Meanwhile, Matt Brown tells us that IBM and Yahoo! announced IBM OmniFind Yahoo! Edition, a freely downloadable enterprise search product that installs with three clicks, packs the same features as a Google Mini, scales to half a million documents, and is built on open source technology from the Apache Lucene project. And, it’s free. This bodes well for information and knowledge management professionals deploying entry-level search capabilities but poorly for Google Enterprise, Microsoft, Oracle, SAP, and smaller vendors still looking to cash in on the entry-level enterprise search market.
For more specialized use, Barry Murphy notes that eDiscovery technology spending will grow from $1.4 billion in 2006 to more than $4.8 billion in 2011 as enterprises realize that they have no choice but to prepare for electronic discovery after amendments to the Federal Rules of Civil Procedure take effect on December 1, 2006. As you investigate eDiscovery solutions, get the right team (legal, records management, and IT) together to make eDiscovery solutions decisions, and expect a fragmented technology marketplace that may require you to source from multiple vendors or to outsource.
Don’t forget to think about the unthinkable. Disaster recovery and business continuity (DRBC) systems allow firms to have contingency plans in place to keep the business running in the aftermath of natural or man-made circumstances that render their primary business premises or data center unusable. To succeed, R?diger Krojnewski and Bill Nagel point out that risk management in general and DRBC in particular need to have broad visibility across business units; it’s one thing for IT to be aware of its responsibilities in this area but quite another to get funding adequate to the task. Secure your funding.
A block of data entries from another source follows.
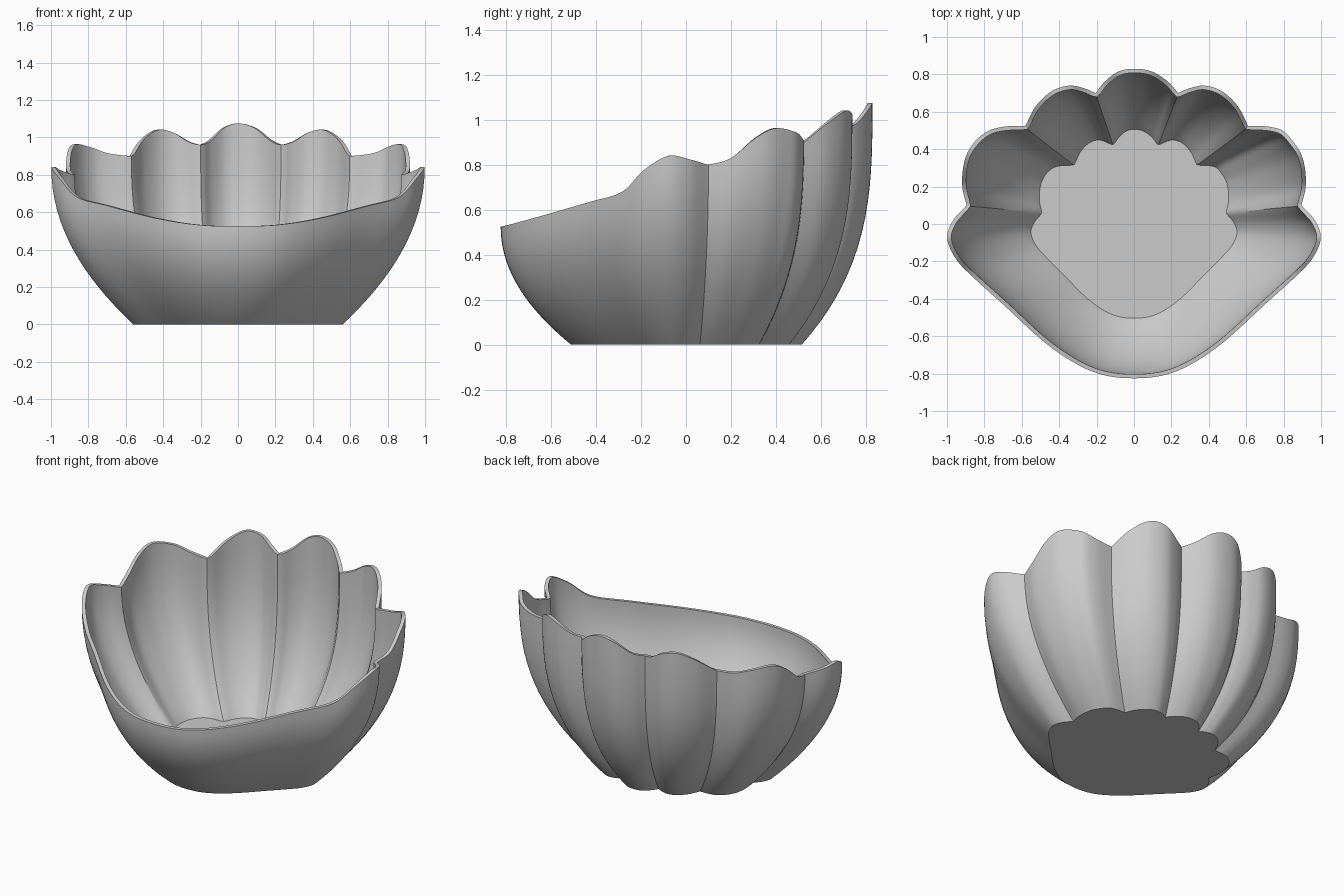
import bpy, bmesh, math
from mathutils import Vector

if "Cube" in bpy.data.objects:
    bpy.data.objects.remove(bpy.data.objects["Cube"])

# Right half of the rim, one list per scallop (x, y, height); lists meet at sharp cusps
LOBES = [
    [(0, -.825, .525), (.22, -.79, .533), (.45, -.655, .57), (.70, -.43, .635),
     (.86, -.285, .68), (.95, -.19, .775), (.998, -.08, .84), (.97, .015, .825), (.895, .10, .80)],
    [(.895, .10, .80), (.918, .20, .83), (.912, .31, .92), (.88, .40, .963),
     (.80, .49, .945), (.71, .52, .915), (.595, .525, .90)],
    [(.595, .525, .90), (.54, .63, .985), (.455, .71, 1.04), (.36, .74, 1.025),
     (.28, .725, .98), (.22, .70, .96)],
    [(.22, .70, .96), (.17, .76, .985), (.09, .815, 1.05), (0, .83, 1.075)],
]
SUB, ROWS, THICK = 6, 18, .022


def phantom(p, q):
    # extension point beyond a curve end: mirrored on the centre line, straight at cusps
    return Vector((-q.x, q.y, q.z)) if abs(p.x) < 1e-6 else 2 * p - q


def spline(points):
    pts = [Vector(p) for p in points]
    pts = [phantom(pts[0], pts[1])] + pts + [phantom(pts[-1], pts[-2])]
    out = []
    for a, b, c, d in zip(pts, pts[1:], pts[2:], pts[3:]):
        for i in range(SUB):
            t = i / SUB
            out.append(.5 * (2 * b + (c - a) * t + (2 * a - 5 * b + 4 * c - d) * t * t
                             + (3 * b - a - 3 * c + d) * t ** 3))
    return out


# Full rim loop, mirrored across x
half = [p for lobe in LOBES for p in spline(lobe)] + [Vector(LOBES[-1][-1])]
rim = half + [Vector((-p.x, p.y, p.z)) for p in reversed(half[1:-1])]

# Slight sideways lean of the rear scallops
for p in rim:
    if p.y > .45:
        p.x += .015 * min(1, abs(p.x) / .2) * min(1, (p.y - .45) / .08)

# Fluted wall rising from the base outline, closed by a flat floor
bm = bmesh.new()
rings = []
for r in range(ROWS + 1):
    t = (r / ROWS) ** 1.3
    ring = []
    for p in rim:
        power = 2.05 + 1.0 * max(0, p.y / .83) ** 1.5
        s = 1 - (1 - t) ** power
        ring.append(bm.verts.new((p.x * (.56 + .44 * s), p.y * (.62 + .38 * s), p.z * t)))
    rings.append(ring)
n = len(rim)
for lo, hi in zip(rings, rings[1:]):
    for i in range(n):
        j = (i + 1) % n
        bm.faces.new((lo[i], lo[j], hi[j], hi[i]))
bm.faces.new(list(reversed(rings[0])))

mesh = bpy.data.meshes.new("shell_bowl")
bm.to_mesh(mesh)
bm.free()
bowl = bpy.data.objects.new("shell_bowl", mesh)
bpy.context.collection.objects.link(bowl)

# Thin wall, thickened inward
solid = bowl.modifiers.new("wall_thickness", 'SOLIDIFY')
solid.thickness = THICK
solid.offset = -1

bpy.context.view_layer.objects.active = bowl
bowl.select_set(True)
bpy.ops.object.modifier_apply(modifier=solid.name)
bpy.ops.object.shade_smooth_by_angle(angle=math.radians(32))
Turning to new development, Ron Rogowski observes that Web users like rich Internet applications (RIAs) because they’re easy to use. But how do the usability of RIA and HTML applications compare? To find out, we evaluated both. We looked for examples of rich Internet and HTML applications in each of four categories and compared how well they supported relevant user goals. We found that, on average, RIAs outperform HTML interfaces; at the same time, RIA usability can fall prey to basic design mistakes. To make the most of their investments, firms planning to invest in RIAs must apply design best practices and run multiple tests on their RIAs before, and after, they go live.
Till next time.